Four days ago, Padilla started selling “hearsay” stickers for $3.50 apiece. She has since sold more than 100, making the Depp merch her most hot-ticket item since a sticker she made of Dr. Spencer Reid from Criminal Minds. Most of the feedback she’s gotten has been positive, aside from one Instagram comment questioning why she would attempt to profit off of a trial involving such dark allegations as sexual and physical abuse.
“That wasn’t where my brain was at all,” she says. “It was just like, ‘He’s being funny. It’s funny.’ As a business owner, you go with the trends, and that’s what is trending right now. So I was just like ‘Let me jump on this.’”
Some of the analysis of the trial has centered on how many of Depp’s staunchest defenders are female, a fact that may speak in part to the strength of his star power and decades as a sex symbol, but also to backlash against the #MeToo movement, particularly the claim that female accusers (who make up 85 percent of domestic violence survivors) should always be believed.
There is some concern among gender justice advocates like Farah Khan that the intense backlash against Heard could undo some of the gains of the #MeToo movement by dissuading survivors from reporting, as she told VICE News: “I see lots of ‘He is an artist, he is eccentric, he had an alcohol and drug problem.’ We make space for people who have trauma and people who may be using things to cope … Yet for Heard, she’s a ‘whore,’ she’s the worst of all these things. This is why so many people don’t report abuse.”
Nelson, the Etsy boutique owner making pro-Depp merch (who also says she is a survivor of childhood abuse), does not harbor such concerns about what impact the trial may have on domestic violence survivors. “I’m not gonna say I believe every woman who alleges abuse. I have known people personally who have lied about it, so that affects my personal views on that,” she says. “[I] think it’s a large speculation. I don’t think just because this case happened, that will set a precedent for how these things are handled w or anything like that.”
When asked if the backlash against Heard could potentially deter survivors from reporting, Padilla is somewhat torn. “I could see how people would make that argument,” she says. “I would hope that won’t be the case. But at the end of the day, we have fought so hard for ‘Let’s believe the victim,’ but we also have to recognize victims are not always female. Instead of, ‘Let’s just focus on women victims,’ it should be ‘Let’s focus on victims on all kinds.’ I think it should be a moment of allyship.”

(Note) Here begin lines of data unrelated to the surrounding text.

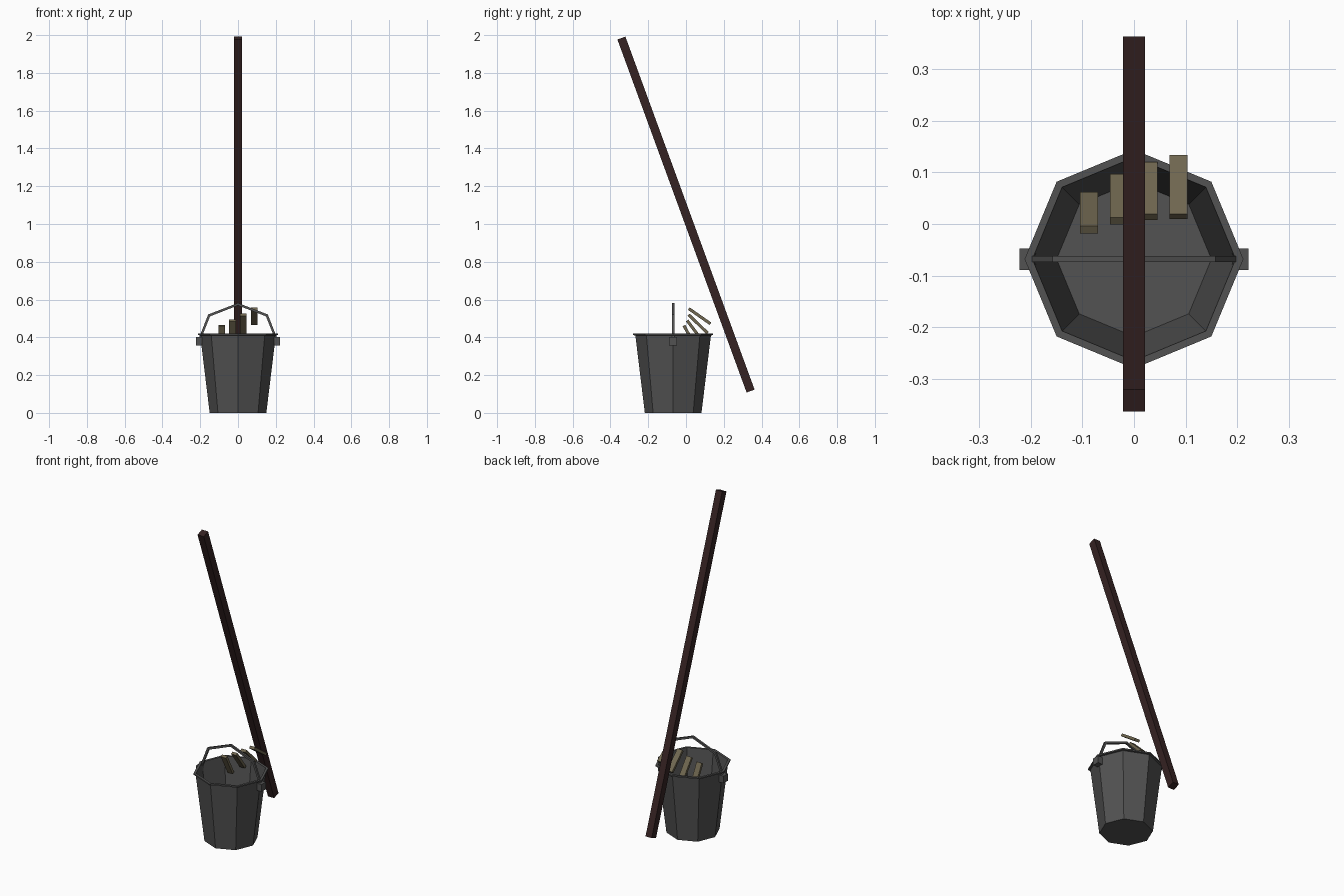
import bpy, bmesh, math
from mathutils import Matrix, Vector

cube = bpy.data.objects.get("Cube")
if cube:
    bpy.data.objects.remove(cube, do_unlink=True)


def material(name, rgb):
    m = bpy.data.materials.new(name)
    m.use_nodes = True
    m.diffuse_color = (*rgb, 1)
    bsdf = m.node_tree.nodes["Principled BSDF"]
    bsdf.inputs["Base Color"].default_value = (*rgb, 1)
    bsdf.inputs["Roughness"].default_value = 0.9
    return m


iron = material("dark_iron", (0.085, 0.085, 0.085))
dark_wood = material("dark_wood", (0.035, 0.016, 0.016))
pale_wood = material("pale_wood", (0.16, 0.135, 0.08))


def finish(name, bm, mat):
    bmesh.ops.recalc_face_normals(bm, faces=bm.faces)
    me = bpy.data.meshes.new(name)
    bm.to_mesh(me)
    bm.free()
    me.materials.append(mat)
    ob = bpy.data.objects.new(name, me)
    bpy.context.collection.objects.link(ob)
    return ob


def box(name, centre, size, mat, tilt=0):
    """Box tilted about the x axis by a number of degrees."""
    bm = bmesh.new()
    m = (Matrix.Translation(centre) @ Matrix.Rotation(math.radians(tilt), 4, "X")
         @ Matrix.Diagonal((*size, 1)))
    bmesh.ops.create_cube(bm, size=1, matrix=m)
    return finish(name, bm, mat)


BUCKET_Y = -0.068

# Eight-sided open bucket with a thin rim, turned from its wall profile
profile = [(0, 0), (0.15, 0), (0.2, 0.41), (0.212, 0.412), (0.212, 0.42),
           (0.197, 0.42), (0.15, 0.012), (0, 0.012)]
bm = bmesh.new()
verts = [bm.verts.new((r, 0, z)) for r, z in profile]
edges = [bm.edges.new(pair) for pair in zip(verts, verts[1:])]
bmesh.ops.spin(bm, geom=verts + edges, axis=(0, 0, 1), cent=(0, 0, 0),
               angle=math.tau, steps=8)
bmesh.ops.remove_doubles(bm, verts=bm.verts, dist=0.0005)
bmesh.ops.translate(bm, verts=bm.verts, vec=(0, BUCKET_Y, 0))
finish("bucket", bm, iron)

# Bent handle: an arch outline extruded to a flat bar
outer = [(0.207, 0.395), (0.158, 0.521), (0, 0.582)]
inner = [(0.194, 0.395), (0.148, 0.511), (0, 0.569)]


def arch(half):
    return half + [(-x, z) for x, z in reversed(half[:-1])]


bm = bmesh.new()
ring = [bm.verts.new((x, BUCKET_Y - 0.006, z)) for x, z in arch(outer)]
hole = [bm.verts.new((x, BUCKET_Y - 0.006, z)) for x, z in arch(inner)]
faces = [bm.faces.new((ring[i], ring[i + 1], hole[i + 1], hole[i]))
         for i in range(len(ring) - 1)]
new = bmesh.ops.extrude_face_region(bm, geom=faces)["geom"]
bmesh.ops.translate(bm, vec=Vector((0, 0.012, 0)),
                    verts=[v for v in new if isinstance(v, bmesh.types.BMVert)])
finish("handle", bm, iron)

# Ears holding the handle
for side, sign in (("left", 1), ("right", -1)):
    box(side + "_ear", (sign * 0.206, BUCKET_Y, 0.379), (0.032, 0.042, 0.044), iron)

# Long leaning pole
box("pole", (0, 0, 1.05), (0.042, 0.045, 1.99), dark_wood, tilt=20.1)

# Fan of short wooden slats: x, y, z of the centre and downward slope
slats = [(-0.087, 0.022, 0.401, 62), (-0.029, 0.048, 0.433, 53),
         (0.028, 0.064, 0.471, 44), (0.086, 0.072, 0.512, 35)]
for i, (x, y, z, slope) in enumerate(slats, 1):
    box(f"slat_{i}", (x, y, z), (0.035, 0.14, 0.016), pale_wood, tilt=-slope)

But with “Fuck Amber Heard” T-shirts and “Everyone Is Welcome Except Amber Heard” placemats saturating the market on Etsy, it’s unclear whether the stage is being set for that moment of allyship to take place, though there are plenty of opportunities for business owners and content creators to capitalize on the discourse. “We’re curious creatures at the end of the day,” says Padilla. “We want to be involved, we want to be nosy. And here’s our chance to do it.”